→ Entries shown:

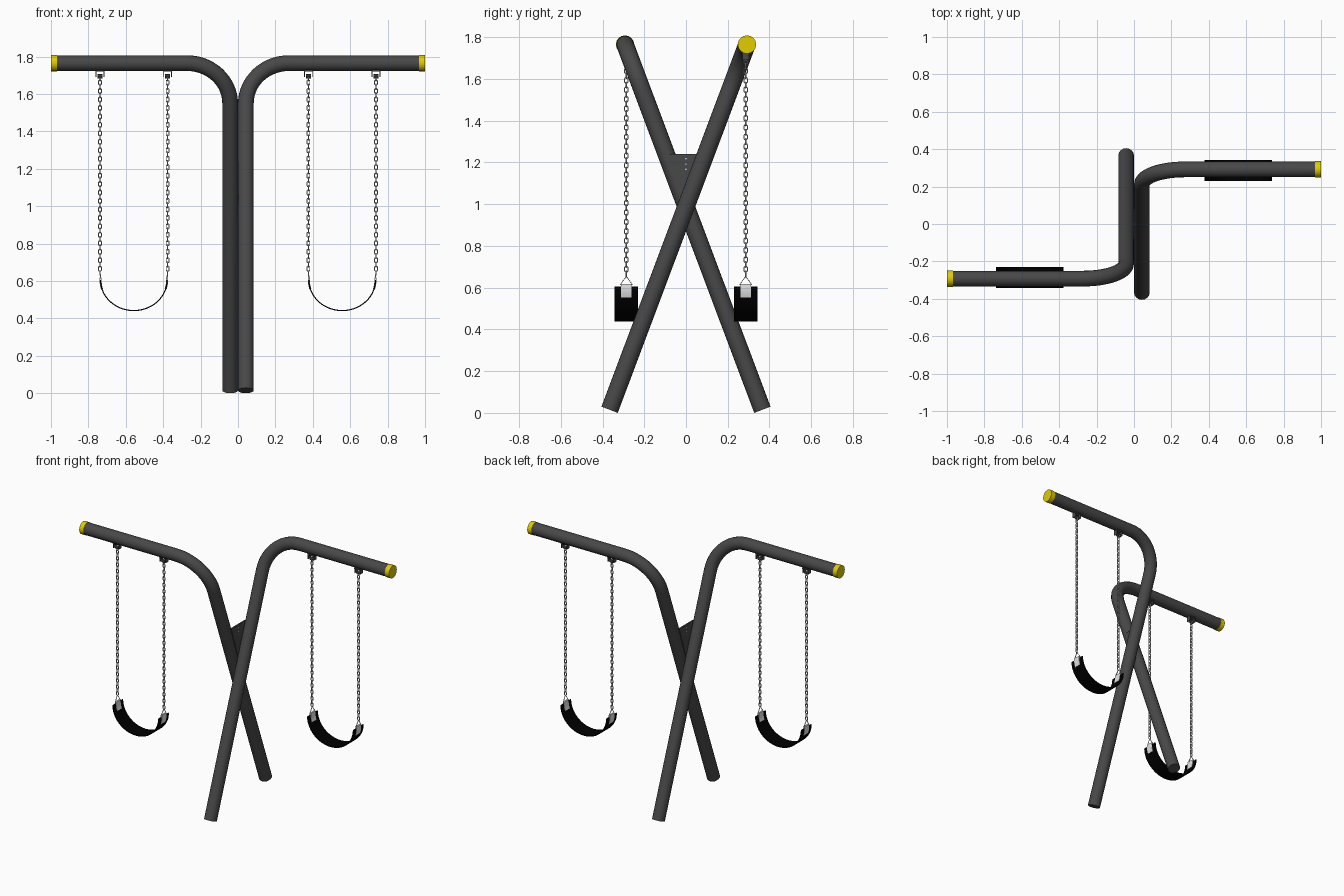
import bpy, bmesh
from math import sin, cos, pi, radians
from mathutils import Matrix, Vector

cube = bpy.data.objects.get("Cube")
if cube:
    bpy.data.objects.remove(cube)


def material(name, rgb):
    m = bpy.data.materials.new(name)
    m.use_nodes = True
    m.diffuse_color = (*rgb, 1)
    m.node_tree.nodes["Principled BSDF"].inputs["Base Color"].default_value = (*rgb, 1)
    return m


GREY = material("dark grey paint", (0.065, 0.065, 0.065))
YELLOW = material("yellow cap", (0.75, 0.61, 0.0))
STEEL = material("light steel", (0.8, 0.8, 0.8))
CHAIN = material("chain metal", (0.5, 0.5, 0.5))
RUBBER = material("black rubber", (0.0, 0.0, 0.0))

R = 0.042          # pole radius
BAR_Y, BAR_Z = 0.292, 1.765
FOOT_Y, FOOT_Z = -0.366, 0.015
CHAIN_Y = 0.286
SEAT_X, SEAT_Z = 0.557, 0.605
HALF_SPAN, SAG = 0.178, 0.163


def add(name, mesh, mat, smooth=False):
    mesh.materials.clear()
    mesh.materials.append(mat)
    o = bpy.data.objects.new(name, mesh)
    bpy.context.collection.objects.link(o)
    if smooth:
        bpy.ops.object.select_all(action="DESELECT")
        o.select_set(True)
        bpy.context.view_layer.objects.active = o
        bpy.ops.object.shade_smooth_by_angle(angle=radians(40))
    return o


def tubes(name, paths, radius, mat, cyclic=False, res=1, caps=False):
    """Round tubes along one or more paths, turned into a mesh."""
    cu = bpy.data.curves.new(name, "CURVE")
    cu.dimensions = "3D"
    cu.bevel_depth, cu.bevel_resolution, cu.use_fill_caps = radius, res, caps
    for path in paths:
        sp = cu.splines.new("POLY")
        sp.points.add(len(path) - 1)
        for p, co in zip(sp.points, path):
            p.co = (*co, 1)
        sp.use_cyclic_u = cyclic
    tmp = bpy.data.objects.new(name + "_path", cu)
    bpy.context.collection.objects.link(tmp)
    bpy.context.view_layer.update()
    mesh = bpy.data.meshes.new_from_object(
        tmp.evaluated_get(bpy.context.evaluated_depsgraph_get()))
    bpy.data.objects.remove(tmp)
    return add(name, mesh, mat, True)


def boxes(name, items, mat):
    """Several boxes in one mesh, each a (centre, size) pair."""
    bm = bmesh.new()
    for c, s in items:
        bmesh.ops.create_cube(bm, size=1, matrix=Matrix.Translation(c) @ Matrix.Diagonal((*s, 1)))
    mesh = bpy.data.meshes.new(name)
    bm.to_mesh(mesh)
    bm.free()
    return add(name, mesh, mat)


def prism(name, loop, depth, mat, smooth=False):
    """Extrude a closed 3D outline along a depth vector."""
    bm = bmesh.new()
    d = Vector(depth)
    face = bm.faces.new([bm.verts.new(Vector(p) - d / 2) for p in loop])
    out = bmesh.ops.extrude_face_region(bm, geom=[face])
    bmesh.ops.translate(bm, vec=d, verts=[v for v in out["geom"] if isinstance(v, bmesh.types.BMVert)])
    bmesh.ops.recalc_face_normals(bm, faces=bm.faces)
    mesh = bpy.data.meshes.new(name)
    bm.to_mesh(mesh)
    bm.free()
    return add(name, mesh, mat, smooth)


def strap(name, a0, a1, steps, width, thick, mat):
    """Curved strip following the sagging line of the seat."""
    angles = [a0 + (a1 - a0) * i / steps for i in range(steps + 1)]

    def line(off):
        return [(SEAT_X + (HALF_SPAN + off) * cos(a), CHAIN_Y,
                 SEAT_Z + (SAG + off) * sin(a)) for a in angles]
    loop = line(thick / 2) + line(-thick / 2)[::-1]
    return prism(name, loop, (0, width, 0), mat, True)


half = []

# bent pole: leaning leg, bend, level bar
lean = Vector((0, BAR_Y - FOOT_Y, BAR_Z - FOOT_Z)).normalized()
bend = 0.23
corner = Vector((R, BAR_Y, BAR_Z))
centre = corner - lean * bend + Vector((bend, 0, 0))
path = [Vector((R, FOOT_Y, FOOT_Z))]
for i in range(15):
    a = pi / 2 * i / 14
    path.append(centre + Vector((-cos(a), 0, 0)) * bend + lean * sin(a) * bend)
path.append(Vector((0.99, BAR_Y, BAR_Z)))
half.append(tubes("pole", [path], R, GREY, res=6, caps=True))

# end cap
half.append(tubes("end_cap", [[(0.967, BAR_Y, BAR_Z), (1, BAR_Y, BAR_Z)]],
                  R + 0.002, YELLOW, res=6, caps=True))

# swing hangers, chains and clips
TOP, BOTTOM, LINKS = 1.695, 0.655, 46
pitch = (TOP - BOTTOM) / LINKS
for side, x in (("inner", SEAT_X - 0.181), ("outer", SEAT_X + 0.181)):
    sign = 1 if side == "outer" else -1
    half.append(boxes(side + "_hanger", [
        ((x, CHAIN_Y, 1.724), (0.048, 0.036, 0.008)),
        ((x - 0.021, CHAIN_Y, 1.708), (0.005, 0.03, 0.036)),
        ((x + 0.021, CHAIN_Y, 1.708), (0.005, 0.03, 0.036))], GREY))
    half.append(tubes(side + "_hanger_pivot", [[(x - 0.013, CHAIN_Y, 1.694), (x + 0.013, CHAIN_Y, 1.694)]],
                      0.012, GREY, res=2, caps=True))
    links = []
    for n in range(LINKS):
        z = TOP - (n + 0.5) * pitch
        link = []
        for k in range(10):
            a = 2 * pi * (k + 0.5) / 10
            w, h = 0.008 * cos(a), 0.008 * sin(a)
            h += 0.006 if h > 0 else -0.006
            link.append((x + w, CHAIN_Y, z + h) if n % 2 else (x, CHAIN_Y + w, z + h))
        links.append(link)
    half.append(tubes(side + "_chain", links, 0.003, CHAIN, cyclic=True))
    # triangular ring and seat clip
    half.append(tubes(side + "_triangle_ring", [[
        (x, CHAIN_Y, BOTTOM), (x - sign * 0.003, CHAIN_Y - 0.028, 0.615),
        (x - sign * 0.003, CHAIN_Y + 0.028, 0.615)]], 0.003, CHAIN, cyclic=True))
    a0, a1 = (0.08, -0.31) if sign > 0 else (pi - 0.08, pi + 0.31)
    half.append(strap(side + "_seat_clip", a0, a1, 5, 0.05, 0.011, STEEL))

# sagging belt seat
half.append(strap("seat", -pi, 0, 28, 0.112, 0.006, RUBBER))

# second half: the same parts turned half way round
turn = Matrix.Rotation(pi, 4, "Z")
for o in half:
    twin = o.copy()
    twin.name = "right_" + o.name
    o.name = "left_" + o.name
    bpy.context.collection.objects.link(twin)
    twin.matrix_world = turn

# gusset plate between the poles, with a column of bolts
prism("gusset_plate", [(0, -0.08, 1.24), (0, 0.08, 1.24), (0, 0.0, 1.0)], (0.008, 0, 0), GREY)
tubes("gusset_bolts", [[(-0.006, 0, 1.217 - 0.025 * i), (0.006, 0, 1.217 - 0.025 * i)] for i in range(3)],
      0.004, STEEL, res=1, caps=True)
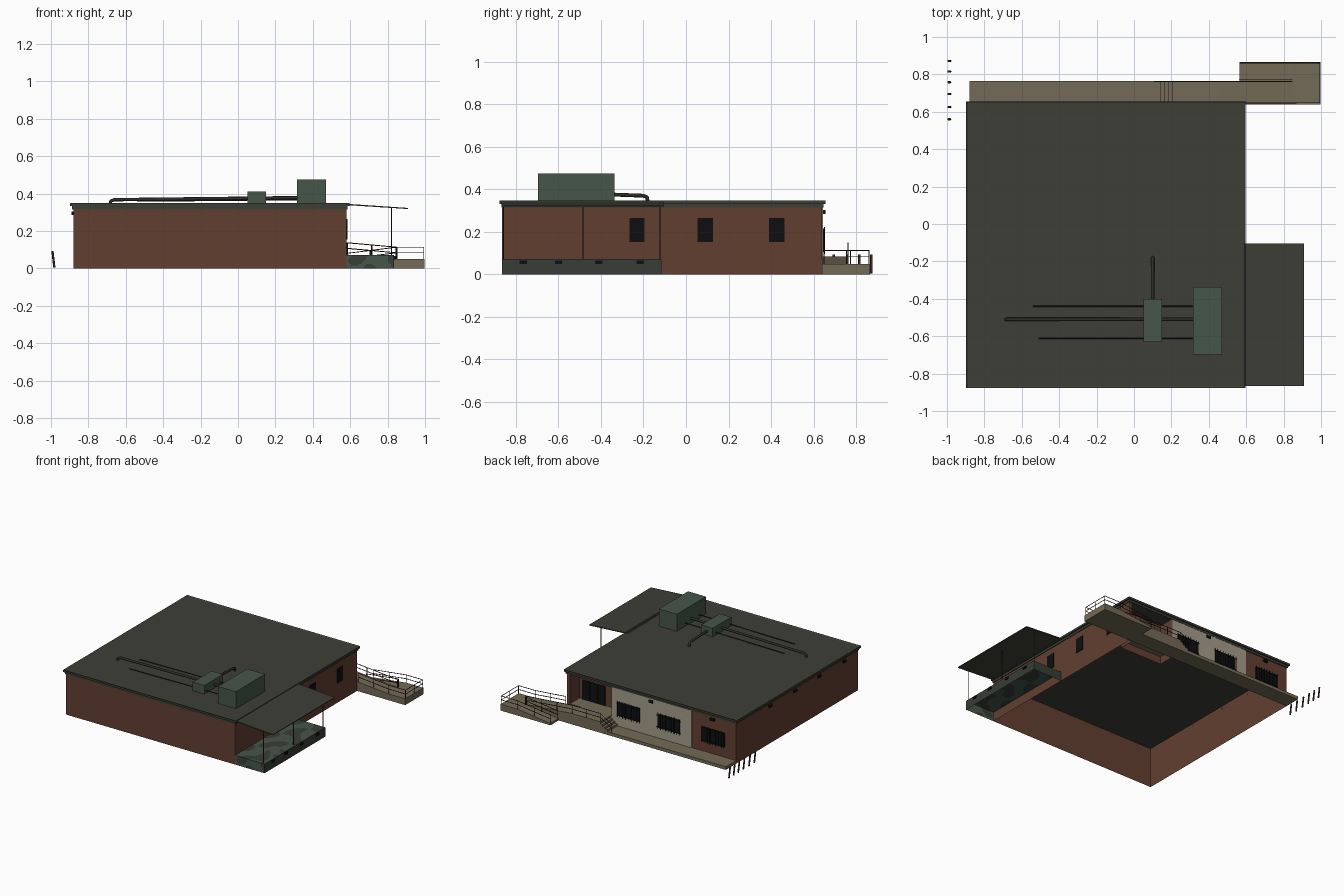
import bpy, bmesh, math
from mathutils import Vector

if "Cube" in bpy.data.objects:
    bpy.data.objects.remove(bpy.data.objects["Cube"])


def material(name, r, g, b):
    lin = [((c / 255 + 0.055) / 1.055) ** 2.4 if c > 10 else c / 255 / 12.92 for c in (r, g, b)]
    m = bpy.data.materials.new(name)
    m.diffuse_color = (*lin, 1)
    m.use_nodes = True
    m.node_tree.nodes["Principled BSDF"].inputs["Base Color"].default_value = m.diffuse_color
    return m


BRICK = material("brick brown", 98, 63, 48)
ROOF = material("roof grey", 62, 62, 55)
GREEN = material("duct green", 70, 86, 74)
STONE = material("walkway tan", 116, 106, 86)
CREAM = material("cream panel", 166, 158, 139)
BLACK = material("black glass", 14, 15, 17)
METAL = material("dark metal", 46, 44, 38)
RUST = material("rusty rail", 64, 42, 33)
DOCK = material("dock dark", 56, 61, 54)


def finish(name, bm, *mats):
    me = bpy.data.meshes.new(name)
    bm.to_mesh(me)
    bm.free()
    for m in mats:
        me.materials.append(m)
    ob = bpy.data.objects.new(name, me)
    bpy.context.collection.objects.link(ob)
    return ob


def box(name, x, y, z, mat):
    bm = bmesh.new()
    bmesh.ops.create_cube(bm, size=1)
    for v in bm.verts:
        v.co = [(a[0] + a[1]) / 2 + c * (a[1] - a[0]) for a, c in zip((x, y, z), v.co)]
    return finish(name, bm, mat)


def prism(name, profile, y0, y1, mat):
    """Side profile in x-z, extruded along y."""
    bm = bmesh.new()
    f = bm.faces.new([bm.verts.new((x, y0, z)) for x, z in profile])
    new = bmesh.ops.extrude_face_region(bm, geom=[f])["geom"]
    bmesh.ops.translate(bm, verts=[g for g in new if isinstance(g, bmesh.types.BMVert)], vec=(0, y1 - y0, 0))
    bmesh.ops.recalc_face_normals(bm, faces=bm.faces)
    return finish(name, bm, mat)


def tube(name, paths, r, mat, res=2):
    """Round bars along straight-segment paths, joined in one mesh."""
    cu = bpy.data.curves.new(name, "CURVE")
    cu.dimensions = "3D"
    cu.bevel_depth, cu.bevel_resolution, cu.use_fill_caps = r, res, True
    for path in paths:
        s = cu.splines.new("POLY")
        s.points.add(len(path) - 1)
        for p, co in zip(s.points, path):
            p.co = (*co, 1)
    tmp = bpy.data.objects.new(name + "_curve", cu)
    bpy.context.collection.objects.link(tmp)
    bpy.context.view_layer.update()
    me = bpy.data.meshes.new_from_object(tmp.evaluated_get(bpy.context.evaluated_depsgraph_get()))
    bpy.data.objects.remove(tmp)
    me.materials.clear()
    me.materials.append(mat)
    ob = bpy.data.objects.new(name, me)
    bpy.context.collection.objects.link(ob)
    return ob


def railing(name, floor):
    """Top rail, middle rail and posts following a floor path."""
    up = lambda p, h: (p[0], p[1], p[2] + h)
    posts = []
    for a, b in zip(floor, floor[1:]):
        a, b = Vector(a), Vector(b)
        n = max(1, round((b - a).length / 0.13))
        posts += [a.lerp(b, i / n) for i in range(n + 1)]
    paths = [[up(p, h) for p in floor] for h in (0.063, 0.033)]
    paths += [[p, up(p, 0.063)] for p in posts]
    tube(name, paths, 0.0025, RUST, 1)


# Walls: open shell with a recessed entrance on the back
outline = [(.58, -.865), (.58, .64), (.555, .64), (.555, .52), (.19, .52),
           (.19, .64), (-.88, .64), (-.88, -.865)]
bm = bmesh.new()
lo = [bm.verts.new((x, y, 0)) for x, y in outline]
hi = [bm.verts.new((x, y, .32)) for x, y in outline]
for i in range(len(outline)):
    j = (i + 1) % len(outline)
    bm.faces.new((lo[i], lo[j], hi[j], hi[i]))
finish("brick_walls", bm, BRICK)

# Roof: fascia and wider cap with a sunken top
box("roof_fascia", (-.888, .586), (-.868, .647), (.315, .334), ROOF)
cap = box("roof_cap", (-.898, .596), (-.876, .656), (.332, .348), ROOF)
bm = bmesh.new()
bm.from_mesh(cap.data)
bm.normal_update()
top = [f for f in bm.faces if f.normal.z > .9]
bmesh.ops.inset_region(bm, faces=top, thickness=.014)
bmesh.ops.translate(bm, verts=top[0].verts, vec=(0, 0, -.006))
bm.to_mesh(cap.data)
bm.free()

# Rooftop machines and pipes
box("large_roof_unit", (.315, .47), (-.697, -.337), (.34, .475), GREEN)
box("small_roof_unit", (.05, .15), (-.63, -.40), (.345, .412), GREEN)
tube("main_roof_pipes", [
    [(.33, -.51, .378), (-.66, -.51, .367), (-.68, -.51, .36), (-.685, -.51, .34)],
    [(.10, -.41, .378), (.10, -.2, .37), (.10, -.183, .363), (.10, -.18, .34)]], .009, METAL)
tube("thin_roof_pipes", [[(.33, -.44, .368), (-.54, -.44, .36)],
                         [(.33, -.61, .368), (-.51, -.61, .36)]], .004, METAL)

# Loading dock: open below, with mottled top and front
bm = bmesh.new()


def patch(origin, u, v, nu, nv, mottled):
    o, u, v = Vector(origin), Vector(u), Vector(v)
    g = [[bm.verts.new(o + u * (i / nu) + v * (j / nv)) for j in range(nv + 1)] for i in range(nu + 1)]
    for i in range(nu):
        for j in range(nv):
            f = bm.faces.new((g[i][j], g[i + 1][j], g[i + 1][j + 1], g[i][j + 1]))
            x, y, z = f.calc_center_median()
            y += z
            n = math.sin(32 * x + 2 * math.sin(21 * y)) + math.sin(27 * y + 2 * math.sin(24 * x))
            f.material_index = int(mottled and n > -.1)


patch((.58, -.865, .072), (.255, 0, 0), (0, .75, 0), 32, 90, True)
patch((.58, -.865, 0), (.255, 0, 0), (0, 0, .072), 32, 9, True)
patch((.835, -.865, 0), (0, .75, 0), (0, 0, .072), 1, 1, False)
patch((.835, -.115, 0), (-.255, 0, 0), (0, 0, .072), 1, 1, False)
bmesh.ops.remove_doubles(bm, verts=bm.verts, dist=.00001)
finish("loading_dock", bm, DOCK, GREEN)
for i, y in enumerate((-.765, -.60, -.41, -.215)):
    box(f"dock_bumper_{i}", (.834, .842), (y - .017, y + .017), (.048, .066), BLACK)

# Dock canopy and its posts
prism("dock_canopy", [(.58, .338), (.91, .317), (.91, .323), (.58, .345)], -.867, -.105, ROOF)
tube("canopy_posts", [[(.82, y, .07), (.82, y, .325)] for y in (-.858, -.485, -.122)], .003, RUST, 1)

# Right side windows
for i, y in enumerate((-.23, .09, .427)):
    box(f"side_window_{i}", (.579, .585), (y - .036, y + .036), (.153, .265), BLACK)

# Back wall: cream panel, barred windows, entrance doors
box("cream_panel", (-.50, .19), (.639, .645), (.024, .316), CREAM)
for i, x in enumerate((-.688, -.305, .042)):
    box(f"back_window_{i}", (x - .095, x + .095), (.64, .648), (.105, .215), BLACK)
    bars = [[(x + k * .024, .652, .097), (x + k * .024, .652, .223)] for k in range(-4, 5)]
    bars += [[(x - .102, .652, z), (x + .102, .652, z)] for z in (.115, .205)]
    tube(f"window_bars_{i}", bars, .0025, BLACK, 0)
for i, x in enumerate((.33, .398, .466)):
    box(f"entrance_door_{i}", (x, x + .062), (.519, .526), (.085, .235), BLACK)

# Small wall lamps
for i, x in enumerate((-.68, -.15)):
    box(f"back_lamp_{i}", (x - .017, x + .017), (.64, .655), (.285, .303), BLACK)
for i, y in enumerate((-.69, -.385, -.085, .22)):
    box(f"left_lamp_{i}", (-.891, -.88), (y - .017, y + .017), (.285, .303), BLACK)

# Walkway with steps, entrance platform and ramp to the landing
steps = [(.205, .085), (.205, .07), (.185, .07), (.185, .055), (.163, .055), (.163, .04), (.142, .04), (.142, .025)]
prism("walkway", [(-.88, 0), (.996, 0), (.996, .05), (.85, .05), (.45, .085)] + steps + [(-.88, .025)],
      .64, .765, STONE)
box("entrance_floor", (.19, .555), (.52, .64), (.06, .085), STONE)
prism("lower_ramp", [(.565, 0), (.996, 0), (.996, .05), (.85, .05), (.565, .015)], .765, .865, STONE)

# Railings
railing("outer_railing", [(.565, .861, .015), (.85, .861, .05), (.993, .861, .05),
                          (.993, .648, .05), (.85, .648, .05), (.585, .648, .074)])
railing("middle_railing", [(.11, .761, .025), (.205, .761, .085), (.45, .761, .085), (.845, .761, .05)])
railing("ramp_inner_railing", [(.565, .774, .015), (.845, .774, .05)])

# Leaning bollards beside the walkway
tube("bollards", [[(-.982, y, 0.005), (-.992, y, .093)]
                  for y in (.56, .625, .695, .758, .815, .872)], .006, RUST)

→ Assignment:
Look over the listing above. Pick out and copy every line that includes "GREEN".

→ Result:
GREEN = material("duct green", 70, 86, 74)
box("large_roof_unit", (.315, .47), (-.697, -.337), (.34, .475), GREEN)
box("small_roof_unit", (.05, .15), (-.63, -.40), (.345, .412), GREEN)
finish("loading_dock", bm, DOCK, GREEN)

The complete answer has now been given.